Given data:
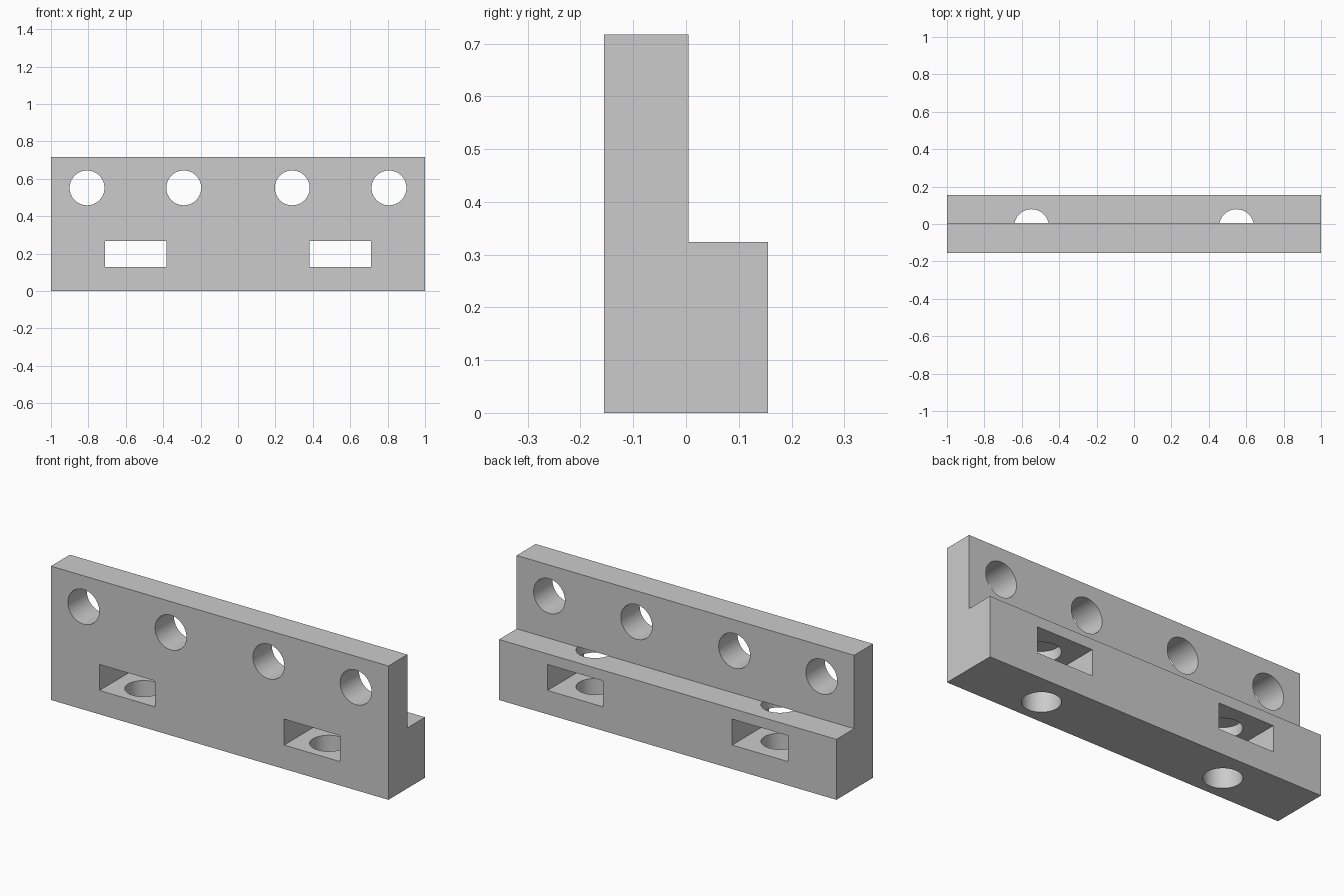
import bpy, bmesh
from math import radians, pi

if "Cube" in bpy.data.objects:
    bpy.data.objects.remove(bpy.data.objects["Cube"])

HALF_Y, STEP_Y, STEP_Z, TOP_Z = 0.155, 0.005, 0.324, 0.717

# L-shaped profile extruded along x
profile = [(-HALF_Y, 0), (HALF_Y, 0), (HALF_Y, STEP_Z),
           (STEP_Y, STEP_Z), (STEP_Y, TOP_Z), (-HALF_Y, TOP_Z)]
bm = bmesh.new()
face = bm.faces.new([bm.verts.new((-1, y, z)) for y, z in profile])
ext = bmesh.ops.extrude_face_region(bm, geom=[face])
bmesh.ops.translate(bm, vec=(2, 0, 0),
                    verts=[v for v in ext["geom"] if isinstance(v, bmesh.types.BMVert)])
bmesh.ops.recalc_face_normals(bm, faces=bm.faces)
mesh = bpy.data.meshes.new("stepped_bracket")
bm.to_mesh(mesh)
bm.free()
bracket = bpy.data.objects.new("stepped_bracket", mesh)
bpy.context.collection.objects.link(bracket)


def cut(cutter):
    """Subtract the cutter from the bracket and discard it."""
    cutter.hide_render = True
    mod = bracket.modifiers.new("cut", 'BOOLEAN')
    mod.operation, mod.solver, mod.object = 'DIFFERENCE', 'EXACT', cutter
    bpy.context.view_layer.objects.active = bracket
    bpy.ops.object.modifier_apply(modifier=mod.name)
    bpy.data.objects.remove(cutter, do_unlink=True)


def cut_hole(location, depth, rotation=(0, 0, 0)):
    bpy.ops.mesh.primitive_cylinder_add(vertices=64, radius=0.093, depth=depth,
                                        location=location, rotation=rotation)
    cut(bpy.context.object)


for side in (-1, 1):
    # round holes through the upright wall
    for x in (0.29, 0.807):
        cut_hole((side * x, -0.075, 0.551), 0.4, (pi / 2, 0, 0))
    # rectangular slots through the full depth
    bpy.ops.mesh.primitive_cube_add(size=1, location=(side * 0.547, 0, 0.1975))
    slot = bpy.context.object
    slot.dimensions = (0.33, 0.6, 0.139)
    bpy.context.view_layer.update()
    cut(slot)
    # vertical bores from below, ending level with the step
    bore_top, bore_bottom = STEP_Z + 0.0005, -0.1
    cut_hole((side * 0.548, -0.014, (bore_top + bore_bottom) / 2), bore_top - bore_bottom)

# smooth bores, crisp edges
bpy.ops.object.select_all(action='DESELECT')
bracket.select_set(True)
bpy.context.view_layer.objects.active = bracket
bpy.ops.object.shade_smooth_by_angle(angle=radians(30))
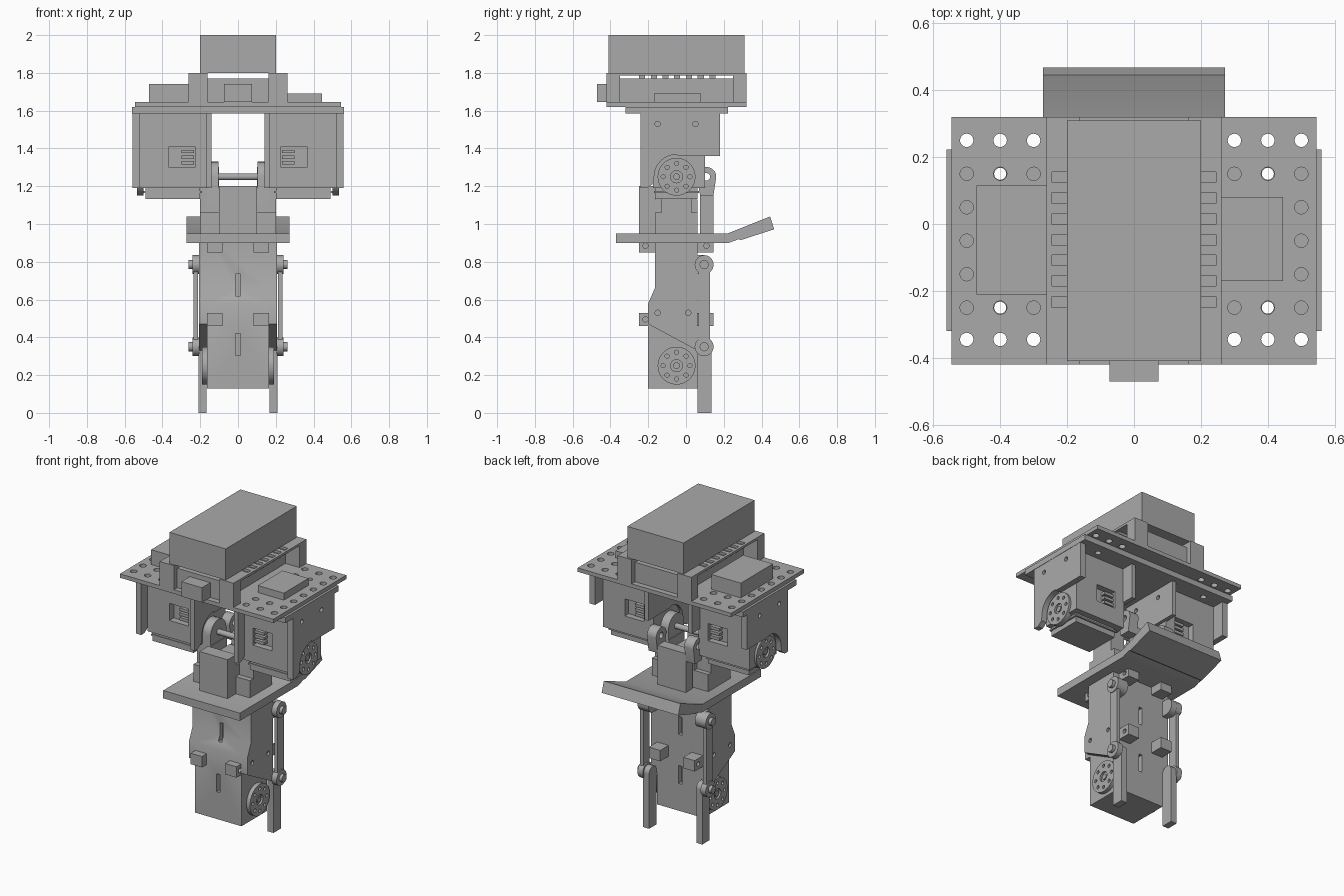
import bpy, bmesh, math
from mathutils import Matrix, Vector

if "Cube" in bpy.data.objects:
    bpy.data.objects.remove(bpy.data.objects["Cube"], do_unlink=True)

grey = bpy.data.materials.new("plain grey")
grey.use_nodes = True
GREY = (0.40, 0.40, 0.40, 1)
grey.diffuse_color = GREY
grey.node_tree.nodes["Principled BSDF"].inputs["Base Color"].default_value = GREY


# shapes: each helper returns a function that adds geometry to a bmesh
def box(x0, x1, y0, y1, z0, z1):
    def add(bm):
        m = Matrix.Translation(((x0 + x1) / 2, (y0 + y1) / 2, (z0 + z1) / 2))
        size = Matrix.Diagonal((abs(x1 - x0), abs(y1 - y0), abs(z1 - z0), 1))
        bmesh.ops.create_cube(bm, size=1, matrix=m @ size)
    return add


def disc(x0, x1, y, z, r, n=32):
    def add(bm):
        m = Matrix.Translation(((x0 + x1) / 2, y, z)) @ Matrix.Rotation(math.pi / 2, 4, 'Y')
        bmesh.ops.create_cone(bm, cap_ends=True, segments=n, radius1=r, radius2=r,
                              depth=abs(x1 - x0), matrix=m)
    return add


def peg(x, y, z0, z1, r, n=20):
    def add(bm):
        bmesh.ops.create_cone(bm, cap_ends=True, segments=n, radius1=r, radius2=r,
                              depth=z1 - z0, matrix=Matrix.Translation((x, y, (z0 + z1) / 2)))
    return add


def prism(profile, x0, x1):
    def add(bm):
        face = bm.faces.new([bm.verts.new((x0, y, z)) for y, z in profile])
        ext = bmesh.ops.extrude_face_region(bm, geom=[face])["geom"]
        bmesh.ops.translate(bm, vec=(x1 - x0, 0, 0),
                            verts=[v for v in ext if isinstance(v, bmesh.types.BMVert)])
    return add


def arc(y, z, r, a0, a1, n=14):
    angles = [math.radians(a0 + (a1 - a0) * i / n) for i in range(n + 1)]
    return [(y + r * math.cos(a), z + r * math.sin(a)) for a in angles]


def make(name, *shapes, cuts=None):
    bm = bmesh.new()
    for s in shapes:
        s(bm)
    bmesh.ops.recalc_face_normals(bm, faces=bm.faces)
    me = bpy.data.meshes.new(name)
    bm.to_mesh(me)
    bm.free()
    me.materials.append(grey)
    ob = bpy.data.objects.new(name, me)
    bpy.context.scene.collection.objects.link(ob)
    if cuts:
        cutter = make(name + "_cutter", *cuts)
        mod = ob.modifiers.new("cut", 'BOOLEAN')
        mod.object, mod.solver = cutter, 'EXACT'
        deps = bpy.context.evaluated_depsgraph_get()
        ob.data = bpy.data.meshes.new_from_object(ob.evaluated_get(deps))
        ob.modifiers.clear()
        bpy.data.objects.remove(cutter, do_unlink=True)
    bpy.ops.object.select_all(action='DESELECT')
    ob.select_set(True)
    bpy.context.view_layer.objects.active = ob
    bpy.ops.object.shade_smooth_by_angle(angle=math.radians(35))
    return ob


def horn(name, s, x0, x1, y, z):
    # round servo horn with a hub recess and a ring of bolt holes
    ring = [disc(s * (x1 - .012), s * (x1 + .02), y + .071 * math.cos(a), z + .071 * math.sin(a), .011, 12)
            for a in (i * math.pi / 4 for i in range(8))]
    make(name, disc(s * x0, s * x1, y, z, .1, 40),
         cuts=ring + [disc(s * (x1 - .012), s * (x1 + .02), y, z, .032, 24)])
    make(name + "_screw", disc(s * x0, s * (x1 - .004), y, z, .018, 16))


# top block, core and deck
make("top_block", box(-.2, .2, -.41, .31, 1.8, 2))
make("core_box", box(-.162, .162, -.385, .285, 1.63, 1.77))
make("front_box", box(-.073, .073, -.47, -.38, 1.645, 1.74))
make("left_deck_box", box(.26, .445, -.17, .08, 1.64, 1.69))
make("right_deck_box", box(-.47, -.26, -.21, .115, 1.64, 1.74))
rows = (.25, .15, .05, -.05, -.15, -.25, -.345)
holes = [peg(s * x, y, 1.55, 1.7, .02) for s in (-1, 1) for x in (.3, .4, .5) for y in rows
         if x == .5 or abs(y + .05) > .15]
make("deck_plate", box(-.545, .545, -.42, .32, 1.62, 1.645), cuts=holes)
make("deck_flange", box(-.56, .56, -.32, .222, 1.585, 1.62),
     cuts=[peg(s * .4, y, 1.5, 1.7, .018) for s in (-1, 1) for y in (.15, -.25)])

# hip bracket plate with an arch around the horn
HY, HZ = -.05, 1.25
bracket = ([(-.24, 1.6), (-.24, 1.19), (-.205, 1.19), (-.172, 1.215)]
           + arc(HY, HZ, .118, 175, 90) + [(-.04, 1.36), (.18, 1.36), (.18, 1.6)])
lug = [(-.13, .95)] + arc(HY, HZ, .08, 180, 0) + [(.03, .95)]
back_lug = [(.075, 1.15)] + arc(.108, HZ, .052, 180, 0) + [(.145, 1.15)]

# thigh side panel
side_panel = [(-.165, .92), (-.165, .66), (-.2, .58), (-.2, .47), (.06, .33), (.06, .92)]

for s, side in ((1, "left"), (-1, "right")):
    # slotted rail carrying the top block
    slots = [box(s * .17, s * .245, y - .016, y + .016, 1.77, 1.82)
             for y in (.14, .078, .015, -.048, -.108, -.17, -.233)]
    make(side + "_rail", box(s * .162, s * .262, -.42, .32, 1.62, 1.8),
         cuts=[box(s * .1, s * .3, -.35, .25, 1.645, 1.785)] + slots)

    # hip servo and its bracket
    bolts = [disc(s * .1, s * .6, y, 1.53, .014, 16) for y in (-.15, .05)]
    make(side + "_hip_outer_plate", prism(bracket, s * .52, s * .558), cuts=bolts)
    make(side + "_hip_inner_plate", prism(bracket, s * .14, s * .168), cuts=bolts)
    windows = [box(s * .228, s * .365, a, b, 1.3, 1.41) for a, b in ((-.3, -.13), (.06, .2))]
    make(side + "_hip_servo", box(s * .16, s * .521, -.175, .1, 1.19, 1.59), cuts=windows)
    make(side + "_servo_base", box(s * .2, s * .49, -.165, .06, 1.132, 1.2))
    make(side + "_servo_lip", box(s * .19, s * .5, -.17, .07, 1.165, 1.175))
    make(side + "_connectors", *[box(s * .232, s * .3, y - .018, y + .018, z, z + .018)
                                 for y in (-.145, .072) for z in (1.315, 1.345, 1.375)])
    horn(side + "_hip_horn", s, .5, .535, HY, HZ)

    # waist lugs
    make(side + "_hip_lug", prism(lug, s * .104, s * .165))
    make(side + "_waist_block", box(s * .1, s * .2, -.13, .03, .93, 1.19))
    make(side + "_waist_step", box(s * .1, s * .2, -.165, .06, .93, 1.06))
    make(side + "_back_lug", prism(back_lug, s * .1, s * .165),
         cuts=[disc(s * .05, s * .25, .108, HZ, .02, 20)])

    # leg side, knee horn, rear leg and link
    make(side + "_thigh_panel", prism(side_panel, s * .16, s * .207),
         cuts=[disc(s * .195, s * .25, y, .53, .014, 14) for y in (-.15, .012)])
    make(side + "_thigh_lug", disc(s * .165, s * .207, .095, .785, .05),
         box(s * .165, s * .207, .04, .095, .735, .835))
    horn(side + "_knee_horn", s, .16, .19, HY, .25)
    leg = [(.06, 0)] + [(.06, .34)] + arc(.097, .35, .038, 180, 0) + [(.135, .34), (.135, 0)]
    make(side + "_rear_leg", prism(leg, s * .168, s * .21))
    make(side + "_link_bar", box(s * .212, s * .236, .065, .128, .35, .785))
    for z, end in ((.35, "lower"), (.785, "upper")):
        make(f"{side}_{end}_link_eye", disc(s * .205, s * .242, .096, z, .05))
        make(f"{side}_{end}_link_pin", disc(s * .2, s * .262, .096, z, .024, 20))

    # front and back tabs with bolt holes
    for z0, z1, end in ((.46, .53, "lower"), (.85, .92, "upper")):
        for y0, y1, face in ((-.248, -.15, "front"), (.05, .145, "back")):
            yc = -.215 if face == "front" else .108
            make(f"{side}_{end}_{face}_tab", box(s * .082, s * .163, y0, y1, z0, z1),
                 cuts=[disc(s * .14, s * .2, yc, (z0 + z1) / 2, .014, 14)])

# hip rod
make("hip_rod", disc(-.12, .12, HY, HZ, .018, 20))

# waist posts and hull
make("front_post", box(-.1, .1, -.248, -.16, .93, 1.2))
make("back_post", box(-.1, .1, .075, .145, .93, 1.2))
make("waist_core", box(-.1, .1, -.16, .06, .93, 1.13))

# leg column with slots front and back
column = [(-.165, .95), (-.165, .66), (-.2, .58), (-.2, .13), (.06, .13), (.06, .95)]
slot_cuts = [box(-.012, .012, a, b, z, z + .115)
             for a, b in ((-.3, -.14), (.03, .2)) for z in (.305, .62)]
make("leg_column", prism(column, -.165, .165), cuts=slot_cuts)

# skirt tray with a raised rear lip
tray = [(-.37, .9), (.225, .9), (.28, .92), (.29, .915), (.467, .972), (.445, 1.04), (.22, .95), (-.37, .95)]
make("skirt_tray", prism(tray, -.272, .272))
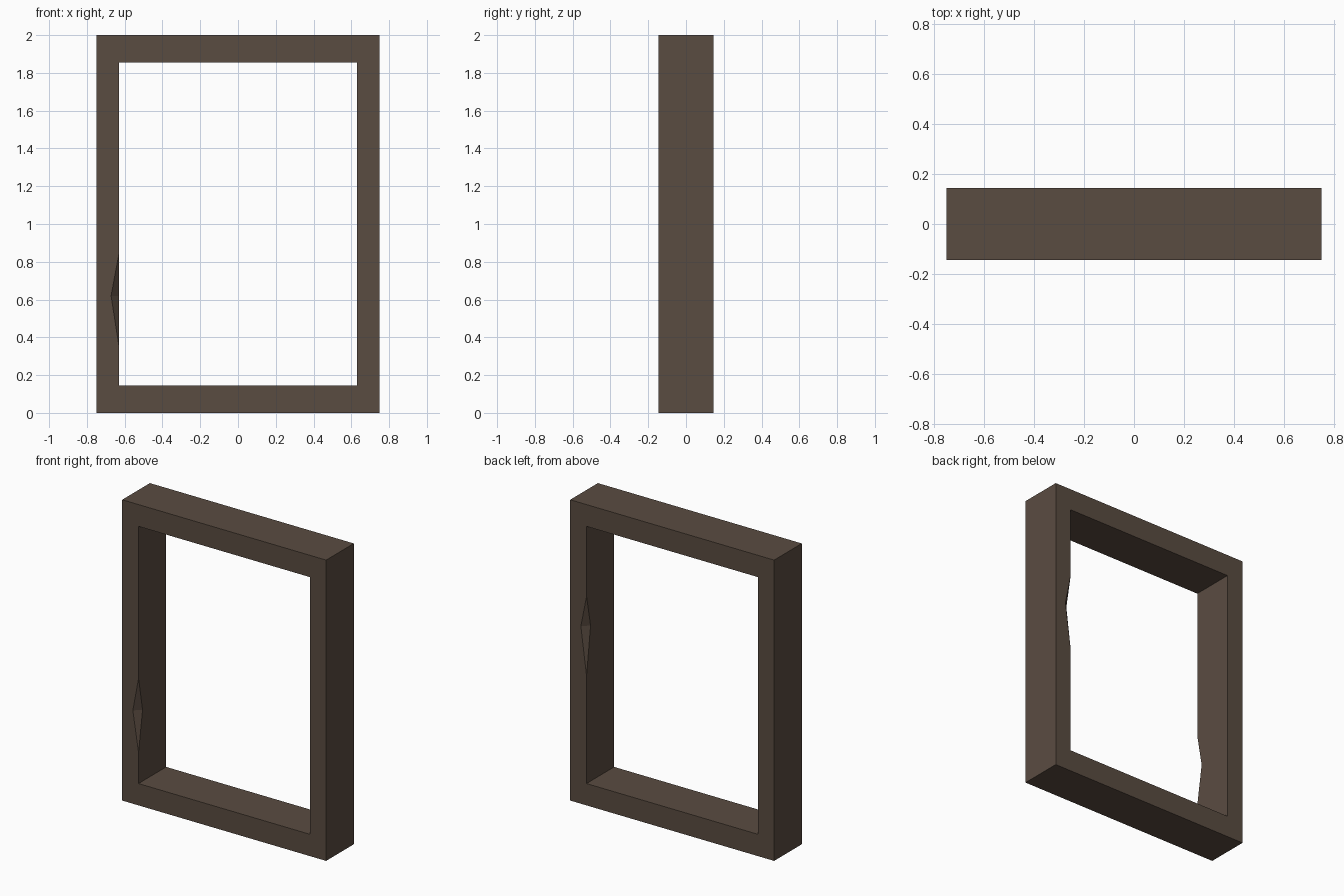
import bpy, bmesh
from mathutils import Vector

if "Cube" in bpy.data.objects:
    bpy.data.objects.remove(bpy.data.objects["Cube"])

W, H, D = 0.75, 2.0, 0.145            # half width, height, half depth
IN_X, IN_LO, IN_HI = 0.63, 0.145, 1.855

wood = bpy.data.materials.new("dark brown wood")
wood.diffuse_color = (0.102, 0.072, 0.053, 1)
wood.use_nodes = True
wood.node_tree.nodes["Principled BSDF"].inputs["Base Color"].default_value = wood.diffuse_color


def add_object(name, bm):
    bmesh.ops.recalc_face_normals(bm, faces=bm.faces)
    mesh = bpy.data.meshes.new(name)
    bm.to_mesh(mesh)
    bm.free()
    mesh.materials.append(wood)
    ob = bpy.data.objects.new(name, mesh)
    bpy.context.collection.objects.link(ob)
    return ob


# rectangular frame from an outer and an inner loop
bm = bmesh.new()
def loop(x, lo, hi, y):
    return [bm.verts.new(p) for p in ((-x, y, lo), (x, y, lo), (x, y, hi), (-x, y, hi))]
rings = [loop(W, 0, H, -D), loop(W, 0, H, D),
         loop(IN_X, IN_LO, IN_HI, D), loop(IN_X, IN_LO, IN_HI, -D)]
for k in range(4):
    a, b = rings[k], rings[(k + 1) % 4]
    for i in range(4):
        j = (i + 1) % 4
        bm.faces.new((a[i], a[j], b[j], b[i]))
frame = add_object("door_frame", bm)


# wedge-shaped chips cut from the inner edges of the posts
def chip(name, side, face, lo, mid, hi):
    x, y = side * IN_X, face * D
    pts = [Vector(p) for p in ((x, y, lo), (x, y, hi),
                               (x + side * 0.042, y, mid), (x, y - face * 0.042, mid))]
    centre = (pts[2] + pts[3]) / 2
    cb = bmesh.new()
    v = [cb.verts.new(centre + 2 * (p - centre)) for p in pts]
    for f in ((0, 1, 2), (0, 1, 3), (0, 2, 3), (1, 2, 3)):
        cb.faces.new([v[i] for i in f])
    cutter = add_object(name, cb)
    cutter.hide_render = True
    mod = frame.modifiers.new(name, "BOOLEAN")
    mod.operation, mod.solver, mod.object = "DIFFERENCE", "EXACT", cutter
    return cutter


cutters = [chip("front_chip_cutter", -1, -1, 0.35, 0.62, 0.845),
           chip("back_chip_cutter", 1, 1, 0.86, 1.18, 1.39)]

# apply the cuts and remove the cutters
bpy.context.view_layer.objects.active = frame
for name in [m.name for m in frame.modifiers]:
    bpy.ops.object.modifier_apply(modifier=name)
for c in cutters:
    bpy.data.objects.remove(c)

What you have to do: Please give back, exactly as it stands above, the stretch from the line with "HY, HZ = -.05, 1.25" through the line with "windows = [box(s", and no line outside it.

Answer to this problem:
HY, HZ = -.05, 1.25
bracket = ([(-.24, 1.6), (-.24, 1.19), (-.205, 1.19), (-.172, 1.215)]
           + arc(HY, HZ, .118, 175, 90) + [(-.04, 1.36), (.18, 1.36), (.18, 1.6)])
lug = [(-.13, .95)] + arc(HY, HZ, .08, 180, 0) + [(.03, .95)]
back_lug = [(.075, 1.15)] + arc(.108, HZ, .052, 180, 0) + [(.145, 1.15)]

# thigh side panel
side_panel = [(-.165, .92), (-.165, .66), (-.2, .58), (-.2, .47), (.06, .33), (.06, .92)]

for s, side in ((1, "left"), (-1, "right")):
    # slotted rail carrying the top block
    slots = [box(s * .17, s * .245, y - .016, y + .016, 1.77, 1.82)
             for y in (.14, .078, .015, -.048, -.108, -.17, -.233)]
    make(side + "_rail", box(s * .162, s * .262, -.42, .32, 1.62, 1.8),
         cuts=[box(s * .1, s * .3, -.35, .25, 1.645, 1.785)] + slots)

    # hip servo and its bracket
    bolts = [disc(s * .1, s * .6, y, 1.53, .014, 16) for y in (-.15, .05)]
    make(side + "_hip_outer_plate", prism(bracket, s * .52, s * .558), cuts=bolts)
    make(side + "_hip_inner_plate", prism(bracket, s * .14, s * .168), cuts=bolts)
    windows = [box(s * .228, s * .365, a, b, 1.3, 1.41) for a, b in ((-.3, -.13), (.06, .2))]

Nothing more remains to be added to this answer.